## Exercise instructions
Which lines of the records below contain the string "grey"? Report each of them.

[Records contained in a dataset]
_ _ _ _
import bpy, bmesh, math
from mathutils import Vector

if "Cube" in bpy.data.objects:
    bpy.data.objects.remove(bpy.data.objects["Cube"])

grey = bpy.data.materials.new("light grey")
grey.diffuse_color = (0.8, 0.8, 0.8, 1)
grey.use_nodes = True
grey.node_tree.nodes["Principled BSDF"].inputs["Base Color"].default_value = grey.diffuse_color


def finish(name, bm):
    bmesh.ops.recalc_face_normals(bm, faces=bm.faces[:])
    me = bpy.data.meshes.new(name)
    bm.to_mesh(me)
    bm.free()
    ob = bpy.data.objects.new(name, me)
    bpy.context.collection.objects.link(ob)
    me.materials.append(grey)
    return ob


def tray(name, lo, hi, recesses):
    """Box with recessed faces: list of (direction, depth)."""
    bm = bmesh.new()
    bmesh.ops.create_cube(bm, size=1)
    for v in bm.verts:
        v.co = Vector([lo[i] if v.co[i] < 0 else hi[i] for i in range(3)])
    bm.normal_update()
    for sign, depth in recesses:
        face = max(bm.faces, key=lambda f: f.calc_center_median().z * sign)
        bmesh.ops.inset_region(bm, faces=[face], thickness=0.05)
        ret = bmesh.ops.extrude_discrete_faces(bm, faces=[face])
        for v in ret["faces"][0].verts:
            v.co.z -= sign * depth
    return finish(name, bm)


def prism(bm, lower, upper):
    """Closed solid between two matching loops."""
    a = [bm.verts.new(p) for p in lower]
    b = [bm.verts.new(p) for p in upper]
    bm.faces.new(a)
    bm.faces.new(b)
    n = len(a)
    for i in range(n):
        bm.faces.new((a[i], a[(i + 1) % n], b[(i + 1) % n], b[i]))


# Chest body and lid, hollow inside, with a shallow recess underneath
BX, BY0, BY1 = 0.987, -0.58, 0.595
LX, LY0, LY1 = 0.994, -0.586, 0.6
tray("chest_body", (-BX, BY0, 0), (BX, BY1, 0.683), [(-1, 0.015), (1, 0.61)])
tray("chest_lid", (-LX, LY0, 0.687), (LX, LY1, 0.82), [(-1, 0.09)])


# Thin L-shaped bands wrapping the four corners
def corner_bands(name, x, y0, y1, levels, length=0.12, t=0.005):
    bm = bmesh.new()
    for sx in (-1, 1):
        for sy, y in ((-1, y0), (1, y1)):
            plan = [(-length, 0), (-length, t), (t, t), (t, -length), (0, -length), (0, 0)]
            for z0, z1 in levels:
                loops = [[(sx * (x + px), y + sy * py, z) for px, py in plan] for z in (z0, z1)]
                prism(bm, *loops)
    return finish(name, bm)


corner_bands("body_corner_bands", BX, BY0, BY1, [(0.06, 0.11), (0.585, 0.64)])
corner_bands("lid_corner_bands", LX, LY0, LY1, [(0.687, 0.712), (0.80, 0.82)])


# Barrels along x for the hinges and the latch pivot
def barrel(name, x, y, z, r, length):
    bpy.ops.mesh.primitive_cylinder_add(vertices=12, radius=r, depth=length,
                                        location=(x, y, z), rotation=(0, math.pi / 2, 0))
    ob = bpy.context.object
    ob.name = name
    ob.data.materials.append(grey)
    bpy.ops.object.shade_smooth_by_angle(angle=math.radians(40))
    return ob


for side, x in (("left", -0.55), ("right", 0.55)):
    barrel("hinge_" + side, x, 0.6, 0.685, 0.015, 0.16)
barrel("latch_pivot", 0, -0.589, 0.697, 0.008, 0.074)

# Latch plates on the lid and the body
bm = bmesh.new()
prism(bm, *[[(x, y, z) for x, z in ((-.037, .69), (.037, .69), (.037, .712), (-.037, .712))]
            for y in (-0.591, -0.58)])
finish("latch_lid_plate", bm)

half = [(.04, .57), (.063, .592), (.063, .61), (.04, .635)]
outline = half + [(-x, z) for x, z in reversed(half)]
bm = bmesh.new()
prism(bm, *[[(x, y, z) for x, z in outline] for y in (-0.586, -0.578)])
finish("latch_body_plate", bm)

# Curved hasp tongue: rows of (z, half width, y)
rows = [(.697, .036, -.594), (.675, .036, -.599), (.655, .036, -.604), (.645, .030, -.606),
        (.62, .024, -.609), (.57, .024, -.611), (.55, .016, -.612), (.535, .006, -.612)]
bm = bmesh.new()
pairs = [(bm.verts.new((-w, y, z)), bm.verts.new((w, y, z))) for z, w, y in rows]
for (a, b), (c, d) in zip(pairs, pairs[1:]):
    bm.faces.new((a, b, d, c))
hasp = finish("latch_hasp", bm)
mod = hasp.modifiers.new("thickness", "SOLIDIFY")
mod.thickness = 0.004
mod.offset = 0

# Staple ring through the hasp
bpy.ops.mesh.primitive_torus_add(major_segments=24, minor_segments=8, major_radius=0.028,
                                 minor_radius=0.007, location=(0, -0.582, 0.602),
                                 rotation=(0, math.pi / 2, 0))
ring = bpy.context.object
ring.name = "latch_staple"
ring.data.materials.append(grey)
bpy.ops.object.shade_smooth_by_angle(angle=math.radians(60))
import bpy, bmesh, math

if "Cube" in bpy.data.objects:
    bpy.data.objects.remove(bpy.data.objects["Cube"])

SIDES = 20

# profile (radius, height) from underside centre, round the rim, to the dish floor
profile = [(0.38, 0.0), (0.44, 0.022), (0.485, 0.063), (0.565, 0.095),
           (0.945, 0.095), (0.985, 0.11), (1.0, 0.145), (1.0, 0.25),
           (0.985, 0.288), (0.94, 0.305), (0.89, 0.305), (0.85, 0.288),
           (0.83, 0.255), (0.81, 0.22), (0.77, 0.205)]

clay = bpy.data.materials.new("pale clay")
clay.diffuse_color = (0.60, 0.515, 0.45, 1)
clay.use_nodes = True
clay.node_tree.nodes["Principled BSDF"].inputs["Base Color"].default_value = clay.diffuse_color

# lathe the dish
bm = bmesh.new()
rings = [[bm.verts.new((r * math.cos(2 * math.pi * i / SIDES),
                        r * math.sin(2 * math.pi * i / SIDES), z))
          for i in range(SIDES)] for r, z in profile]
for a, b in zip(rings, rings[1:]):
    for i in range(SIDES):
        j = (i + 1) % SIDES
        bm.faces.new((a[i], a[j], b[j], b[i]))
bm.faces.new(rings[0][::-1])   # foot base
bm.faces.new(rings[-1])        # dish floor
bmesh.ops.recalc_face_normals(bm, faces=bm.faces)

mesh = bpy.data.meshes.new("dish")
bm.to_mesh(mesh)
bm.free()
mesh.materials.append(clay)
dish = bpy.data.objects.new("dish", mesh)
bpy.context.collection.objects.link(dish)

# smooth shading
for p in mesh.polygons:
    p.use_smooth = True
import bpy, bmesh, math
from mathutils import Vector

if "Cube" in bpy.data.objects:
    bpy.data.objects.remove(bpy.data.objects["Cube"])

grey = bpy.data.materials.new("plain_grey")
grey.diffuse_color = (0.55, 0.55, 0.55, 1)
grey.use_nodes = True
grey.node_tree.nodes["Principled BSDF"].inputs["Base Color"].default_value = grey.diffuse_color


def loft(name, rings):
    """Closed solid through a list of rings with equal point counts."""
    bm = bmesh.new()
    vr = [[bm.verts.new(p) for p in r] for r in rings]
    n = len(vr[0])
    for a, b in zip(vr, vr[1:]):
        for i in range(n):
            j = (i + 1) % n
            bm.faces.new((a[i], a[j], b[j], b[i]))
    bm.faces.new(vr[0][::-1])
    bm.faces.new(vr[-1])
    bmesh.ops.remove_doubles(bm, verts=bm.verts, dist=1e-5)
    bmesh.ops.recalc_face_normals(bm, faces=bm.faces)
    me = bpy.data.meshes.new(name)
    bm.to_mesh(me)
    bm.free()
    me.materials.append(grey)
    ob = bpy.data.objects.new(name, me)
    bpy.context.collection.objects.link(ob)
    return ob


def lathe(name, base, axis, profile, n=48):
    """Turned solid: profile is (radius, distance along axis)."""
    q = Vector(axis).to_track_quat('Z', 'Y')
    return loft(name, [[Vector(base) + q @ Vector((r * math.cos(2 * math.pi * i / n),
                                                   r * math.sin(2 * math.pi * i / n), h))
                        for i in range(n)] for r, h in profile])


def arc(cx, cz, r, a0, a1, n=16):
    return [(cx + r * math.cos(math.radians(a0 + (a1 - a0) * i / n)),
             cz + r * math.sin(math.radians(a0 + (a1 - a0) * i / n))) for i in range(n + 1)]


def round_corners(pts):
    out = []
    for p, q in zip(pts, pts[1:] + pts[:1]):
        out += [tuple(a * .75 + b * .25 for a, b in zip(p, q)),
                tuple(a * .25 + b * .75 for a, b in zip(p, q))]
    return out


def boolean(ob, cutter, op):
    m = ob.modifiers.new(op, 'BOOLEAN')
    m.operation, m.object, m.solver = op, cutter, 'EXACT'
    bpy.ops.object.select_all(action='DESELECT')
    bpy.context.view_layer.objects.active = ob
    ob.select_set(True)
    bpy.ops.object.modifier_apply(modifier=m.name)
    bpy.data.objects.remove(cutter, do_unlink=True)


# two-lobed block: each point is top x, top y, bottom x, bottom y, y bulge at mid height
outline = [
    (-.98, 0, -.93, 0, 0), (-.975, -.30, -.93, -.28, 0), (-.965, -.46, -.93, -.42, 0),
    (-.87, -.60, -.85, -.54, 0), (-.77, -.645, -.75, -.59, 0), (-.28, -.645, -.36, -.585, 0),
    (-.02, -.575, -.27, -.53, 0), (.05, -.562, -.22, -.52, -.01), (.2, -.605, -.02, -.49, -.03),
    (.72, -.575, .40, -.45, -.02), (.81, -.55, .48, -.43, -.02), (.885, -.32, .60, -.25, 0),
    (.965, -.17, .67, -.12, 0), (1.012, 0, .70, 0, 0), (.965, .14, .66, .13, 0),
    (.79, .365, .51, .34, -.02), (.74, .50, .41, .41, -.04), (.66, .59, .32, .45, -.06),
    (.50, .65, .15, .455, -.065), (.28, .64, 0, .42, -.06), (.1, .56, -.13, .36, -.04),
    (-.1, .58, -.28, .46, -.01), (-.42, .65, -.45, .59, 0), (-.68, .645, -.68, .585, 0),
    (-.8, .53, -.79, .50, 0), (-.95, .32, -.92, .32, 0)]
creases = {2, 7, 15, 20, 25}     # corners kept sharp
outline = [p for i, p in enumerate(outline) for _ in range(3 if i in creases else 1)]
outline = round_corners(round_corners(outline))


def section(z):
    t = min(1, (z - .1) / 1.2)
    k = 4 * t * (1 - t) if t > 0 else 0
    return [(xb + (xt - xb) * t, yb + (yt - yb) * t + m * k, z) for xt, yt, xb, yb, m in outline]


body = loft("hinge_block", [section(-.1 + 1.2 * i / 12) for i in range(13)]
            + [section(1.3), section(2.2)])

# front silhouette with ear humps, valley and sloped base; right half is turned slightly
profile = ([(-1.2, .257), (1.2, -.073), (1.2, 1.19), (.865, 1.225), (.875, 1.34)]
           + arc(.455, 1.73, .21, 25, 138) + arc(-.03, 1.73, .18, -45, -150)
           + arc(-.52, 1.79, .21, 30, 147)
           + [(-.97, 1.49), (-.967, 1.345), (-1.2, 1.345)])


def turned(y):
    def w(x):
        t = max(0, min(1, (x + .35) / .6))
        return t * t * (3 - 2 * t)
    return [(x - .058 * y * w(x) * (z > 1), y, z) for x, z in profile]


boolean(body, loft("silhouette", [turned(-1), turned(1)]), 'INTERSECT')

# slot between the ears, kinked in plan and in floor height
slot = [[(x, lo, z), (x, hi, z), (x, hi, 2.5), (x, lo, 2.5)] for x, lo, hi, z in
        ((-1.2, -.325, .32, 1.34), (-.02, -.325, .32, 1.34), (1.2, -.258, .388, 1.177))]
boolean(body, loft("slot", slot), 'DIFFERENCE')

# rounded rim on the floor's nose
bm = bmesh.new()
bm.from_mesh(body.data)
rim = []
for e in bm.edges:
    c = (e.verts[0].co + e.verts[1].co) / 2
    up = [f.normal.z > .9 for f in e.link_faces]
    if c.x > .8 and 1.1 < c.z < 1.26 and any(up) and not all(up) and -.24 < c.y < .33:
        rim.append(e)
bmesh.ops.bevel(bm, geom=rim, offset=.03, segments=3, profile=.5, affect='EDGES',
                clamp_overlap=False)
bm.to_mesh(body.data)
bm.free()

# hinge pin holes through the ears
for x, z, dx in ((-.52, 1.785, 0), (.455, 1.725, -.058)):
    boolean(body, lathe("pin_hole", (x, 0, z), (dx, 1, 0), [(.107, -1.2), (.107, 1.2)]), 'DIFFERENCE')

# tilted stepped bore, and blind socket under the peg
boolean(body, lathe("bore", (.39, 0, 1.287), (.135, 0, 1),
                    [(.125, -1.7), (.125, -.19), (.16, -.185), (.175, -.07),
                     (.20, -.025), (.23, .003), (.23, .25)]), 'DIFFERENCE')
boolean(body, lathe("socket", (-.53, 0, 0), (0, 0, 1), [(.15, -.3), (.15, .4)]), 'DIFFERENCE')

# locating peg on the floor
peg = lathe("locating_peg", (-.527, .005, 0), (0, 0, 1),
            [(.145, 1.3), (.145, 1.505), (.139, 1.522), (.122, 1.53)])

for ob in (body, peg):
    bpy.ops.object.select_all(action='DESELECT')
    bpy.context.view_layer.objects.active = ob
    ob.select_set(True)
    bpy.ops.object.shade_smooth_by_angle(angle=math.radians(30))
_ _ _ _
## Answer to this exercise
grey = bpy.data.materials.new("light grey")
grey.diffuse_color = (0.8, 0.8, 0.8, 1)
grey.use_nodes = True
grey.node_tree.nodes["Principled BSDF"].inputs["Base Color"].default_value = grey.diffuse_color
    me.materials.append(grey)
    ob.data.materials.append(grey)
ring.data.materials.append(grey)
grey = bpy.data.materials.new("plain_grey")
grey.diffuse_color = (0.55, 0.55, 0.55, 1)
grey.use_nodes = True
grey.node_tree.nodes["Principled BSDF"].inputs["Base Color"].default_value = grey.diffuse_color
    me.materials.append(grey)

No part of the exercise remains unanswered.